Do students benefit more from a high IQ or from high levels of intrinsic motivation?
Over at Quartz, Rebecca Haggerty argues for the importance of motivation. To make this argument, she draws on the research of Adele and Allen Gottfried. By gathering data on a group of children for decades, they conclude:
Kids who scored higher on measures of academic intrinsic motivation at a young age—meaning that they enjoyed learning for its own sake—performed better in school, took more challenging courses, and earned more advanced degrees than their peers. They were more likely to be leaders and more self-confident about schoolwork. Teachers saw them as learning more and working harder. As young adults, they continued to seek out challenges and leadership opportunities.
Even more than a high IQ, intrinsic motivation points students toward a fulfilling life.
Parenting to Promote Motivation
According to the Gottfrieds, how can parents encourage this trait?
Unsurprisingly, parental behavior can influence child development. Inquisitive parents foster inquisitiveness. Parents who read to their children promote a love of reading.
No matter how many parenting books say it’s okay, paying children for grades squashes a love of learning for its own sake.

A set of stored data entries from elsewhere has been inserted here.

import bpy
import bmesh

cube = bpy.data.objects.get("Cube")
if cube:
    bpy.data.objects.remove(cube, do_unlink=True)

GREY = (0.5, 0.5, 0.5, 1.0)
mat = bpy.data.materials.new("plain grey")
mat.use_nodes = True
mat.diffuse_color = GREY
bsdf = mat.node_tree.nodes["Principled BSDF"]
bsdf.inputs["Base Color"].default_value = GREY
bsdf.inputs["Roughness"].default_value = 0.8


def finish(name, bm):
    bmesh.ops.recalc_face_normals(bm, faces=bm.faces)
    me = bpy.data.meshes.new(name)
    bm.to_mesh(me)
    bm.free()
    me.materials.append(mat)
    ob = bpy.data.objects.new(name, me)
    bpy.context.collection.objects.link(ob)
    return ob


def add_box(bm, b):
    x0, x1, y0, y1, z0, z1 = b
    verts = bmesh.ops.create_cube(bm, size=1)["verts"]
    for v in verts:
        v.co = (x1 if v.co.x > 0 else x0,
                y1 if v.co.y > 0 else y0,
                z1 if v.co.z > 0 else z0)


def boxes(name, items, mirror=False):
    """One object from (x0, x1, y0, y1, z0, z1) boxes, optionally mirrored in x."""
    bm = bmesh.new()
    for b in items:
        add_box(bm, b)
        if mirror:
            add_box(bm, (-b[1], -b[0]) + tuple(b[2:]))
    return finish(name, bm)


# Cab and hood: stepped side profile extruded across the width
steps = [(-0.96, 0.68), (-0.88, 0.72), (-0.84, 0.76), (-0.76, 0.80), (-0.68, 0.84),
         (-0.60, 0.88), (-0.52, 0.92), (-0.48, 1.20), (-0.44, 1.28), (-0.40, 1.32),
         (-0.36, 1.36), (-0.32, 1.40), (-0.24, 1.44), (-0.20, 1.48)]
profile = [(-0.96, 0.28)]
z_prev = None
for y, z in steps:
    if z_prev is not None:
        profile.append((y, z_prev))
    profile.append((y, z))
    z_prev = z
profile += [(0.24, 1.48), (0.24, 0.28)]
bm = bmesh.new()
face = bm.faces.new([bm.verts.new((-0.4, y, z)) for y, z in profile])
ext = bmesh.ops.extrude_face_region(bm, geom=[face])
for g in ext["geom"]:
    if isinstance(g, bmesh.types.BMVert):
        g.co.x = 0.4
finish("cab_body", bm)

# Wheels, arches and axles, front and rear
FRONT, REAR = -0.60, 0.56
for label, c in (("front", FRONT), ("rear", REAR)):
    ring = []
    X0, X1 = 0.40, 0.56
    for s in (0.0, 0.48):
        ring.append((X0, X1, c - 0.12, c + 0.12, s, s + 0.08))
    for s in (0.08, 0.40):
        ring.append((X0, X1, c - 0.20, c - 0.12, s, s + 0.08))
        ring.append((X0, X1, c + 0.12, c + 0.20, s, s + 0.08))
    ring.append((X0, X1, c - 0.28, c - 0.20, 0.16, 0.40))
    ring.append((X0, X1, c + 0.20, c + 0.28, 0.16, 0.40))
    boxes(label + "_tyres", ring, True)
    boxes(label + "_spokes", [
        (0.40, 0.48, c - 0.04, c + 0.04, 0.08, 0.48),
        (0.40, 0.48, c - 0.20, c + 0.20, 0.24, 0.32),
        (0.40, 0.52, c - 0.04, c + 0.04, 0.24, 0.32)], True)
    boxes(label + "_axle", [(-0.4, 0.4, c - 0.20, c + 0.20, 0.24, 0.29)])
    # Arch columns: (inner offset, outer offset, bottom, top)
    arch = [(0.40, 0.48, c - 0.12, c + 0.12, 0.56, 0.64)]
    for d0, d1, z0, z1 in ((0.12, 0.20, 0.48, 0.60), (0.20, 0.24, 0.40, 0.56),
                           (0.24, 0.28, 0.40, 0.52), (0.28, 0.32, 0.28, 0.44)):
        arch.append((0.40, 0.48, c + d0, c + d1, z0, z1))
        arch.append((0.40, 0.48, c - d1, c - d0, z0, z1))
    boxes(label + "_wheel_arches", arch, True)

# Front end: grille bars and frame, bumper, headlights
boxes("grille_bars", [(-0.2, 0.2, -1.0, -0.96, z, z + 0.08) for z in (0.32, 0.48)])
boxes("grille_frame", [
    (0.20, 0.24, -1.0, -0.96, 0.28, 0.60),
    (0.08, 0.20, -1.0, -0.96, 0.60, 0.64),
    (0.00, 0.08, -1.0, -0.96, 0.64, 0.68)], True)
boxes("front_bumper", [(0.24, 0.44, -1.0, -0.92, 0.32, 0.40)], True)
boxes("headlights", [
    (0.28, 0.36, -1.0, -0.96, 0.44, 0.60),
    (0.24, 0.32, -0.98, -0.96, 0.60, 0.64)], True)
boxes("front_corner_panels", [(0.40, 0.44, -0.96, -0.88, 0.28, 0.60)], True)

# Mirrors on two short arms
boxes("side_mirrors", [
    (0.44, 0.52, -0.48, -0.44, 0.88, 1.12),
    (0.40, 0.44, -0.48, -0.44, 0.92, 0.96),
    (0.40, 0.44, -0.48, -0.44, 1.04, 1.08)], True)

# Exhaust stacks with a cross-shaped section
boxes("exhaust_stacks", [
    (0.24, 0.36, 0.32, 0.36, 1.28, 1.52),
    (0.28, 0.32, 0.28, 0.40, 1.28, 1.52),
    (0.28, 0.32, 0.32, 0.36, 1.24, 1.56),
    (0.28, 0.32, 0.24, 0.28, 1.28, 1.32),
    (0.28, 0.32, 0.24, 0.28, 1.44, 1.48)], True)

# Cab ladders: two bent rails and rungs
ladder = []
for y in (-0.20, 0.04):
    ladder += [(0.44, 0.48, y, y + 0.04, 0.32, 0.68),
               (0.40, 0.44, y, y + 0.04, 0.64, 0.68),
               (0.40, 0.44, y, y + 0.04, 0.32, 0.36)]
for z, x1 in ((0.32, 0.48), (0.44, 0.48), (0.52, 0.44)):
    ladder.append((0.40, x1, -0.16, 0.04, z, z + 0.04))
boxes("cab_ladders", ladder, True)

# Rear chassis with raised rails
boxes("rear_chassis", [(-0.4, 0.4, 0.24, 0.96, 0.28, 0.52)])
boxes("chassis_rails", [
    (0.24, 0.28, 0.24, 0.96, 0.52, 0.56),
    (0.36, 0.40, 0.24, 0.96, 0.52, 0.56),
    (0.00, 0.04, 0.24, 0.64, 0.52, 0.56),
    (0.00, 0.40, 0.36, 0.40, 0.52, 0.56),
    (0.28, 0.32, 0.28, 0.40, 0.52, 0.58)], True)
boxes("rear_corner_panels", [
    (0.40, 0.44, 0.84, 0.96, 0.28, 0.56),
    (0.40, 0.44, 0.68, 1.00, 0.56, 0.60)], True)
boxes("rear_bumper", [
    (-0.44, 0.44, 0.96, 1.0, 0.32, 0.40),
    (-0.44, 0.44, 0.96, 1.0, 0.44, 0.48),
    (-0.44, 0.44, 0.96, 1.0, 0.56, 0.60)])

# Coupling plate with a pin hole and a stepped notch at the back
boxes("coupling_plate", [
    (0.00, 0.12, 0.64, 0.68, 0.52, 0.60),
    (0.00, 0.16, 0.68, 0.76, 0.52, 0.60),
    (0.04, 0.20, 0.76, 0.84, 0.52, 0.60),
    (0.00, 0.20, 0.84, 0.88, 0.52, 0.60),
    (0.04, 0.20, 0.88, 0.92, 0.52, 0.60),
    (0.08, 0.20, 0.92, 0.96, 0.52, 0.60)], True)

In any case, the examples we set early on endure. In one of the Gottfrieds’ findings, children encouraged to be curious when they were eight took more science classes years later in high school. That’s parenting for the long haul.
(For some thoughts on teaching strategies to promote intrinsic motivation, click here.)

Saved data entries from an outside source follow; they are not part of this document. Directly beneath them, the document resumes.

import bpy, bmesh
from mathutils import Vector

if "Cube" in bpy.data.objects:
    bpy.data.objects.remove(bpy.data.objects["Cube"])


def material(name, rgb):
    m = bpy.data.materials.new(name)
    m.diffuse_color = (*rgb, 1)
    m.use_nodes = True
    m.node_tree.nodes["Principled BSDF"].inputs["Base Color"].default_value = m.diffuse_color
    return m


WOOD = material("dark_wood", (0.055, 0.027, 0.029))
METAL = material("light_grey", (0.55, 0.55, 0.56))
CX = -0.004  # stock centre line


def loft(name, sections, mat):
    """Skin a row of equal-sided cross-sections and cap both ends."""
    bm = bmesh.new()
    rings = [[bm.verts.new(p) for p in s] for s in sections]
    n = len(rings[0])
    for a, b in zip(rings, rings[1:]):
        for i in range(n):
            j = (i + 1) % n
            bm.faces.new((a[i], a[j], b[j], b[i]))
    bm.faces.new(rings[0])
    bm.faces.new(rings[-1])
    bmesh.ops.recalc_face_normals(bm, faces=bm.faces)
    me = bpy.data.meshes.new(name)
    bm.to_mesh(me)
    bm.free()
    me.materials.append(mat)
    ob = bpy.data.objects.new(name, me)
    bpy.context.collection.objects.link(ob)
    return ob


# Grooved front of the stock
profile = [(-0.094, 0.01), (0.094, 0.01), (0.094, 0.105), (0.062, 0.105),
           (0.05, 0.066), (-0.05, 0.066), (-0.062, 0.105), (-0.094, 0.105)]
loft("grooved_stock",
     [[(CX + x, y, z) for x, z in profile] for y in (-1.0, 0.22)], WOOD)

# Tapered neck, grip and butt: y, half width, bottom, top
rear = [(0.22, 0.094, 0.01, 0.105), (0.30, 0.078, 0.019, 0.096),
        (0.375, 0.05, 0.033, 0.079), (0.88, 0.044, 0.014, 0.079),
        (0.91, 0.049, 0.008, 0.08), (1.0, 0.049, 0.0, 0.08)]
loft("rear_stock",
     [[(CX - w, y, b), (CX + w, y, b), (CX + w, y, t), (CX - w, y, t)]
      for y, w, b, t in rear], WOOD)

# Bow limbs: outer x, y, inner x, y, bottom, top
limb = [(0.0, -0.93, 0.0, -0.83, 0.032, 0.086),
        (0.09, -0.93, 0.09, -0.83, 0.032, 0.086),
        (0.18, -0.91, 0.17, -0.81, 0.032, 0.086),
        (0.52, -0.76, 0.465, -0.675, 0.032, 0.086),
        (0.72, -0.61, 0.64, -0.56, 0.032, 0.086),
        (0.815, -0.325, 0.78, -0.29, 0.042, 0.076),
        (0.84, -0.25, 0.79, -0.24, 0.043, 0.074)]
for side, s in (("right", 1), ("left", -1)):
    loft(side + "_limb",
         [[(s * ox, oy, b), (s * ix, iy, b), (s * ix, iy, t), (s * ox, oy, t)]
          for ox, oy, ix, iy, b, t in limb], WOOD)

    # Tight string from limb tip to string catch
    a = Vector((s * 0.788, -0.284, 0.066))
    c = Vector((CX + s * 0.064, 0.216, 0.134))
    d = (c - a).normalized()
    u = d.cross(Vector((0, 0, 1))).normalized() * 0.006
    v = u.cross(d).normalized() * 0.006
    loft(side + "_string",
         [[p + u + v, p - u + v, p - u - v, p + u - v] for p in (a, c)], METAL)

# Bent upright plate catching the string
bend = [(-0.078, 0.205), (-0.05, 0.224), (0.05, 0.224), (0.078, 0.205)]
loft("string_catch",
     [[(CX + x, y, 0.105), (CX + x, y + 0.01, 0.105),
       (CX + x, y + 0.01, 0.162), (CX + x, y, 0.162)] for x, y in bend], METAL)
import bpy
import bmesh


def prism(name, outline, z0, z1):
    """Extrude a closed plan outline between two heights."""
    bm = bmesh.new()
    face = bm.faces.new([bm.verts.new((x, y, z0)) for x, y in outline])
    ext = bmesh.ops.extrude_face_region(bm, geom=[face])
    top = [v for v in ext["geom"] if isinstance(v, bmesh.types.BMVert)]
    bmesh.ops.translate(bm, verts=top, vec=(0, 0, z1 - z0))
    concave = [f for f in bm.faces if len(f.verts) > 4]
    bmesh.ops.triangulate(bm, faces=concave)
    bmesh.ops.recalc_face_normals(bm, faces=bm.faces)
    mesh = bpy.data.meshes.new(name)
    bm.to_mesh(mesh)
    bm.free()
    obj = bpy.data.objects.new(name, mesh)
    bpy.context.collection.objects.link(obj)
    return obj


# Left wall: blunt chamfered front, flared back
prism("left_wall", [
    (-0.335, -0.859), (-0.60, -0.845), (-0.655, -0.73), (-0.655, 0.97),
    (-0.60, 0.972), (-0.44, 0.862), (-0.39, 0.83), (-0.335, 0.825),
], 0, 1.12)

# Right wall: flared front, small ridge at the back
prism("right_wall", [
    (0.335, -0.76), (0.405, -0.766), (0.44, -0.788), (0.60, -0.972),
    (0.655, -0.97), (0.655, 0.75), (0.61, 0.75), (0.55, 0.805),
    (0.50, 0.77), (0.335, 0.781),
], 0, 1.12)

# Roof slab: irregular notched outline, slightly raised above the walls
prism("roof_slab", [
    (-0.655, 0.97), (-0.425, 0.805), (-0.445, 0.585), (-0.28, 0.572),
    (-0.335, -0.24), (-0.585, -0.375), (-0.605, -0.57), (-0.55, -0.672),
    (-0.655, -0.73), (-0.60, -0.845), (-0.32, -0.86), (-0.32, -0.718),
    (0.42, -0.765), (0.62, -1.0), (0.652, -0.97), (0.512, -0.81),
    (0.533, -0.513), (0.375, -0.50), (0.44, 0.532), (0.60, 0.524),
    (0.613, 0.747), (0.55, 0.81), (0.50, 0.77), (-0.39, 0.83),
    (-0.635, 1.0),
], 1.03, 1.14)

Motivation vs. IQ: A Caveat and Two Puzzles
Whenever thinking about the “motivation vs. IQ” question, we should pause to remember its complexity. It might be tempting to discount IQ completely. And yet, we know that something like intelligence exists, and that it’s good to have.
Richard Nisbett explores these questions here.
Two points in Haggerty’s article strike me as puzzling.
First, the Gottfrieds speak of children being “motivationally gifted.” However, we know from Dweck’s research that such praise demotivates students.
We should stop praising children for who they are (“gifted, talented, a natural”) and focus on praising them for what they do (“detailed and imaginative work”).
Second, a detail. Haggerty writes that 19% of the Gottfrieds’ subjects have an IQ of higher than 130. That’s an astonishingly high number.
In a typical population, just over 2% of people have an IQ in that range.
In raw numbers: 25 of their subjects have “genius-level” IQ, and we would expect than number to be about 3.
If Haggerty got that number right, then we should be hesitant to extrapolate to the general population from this remarkable sample.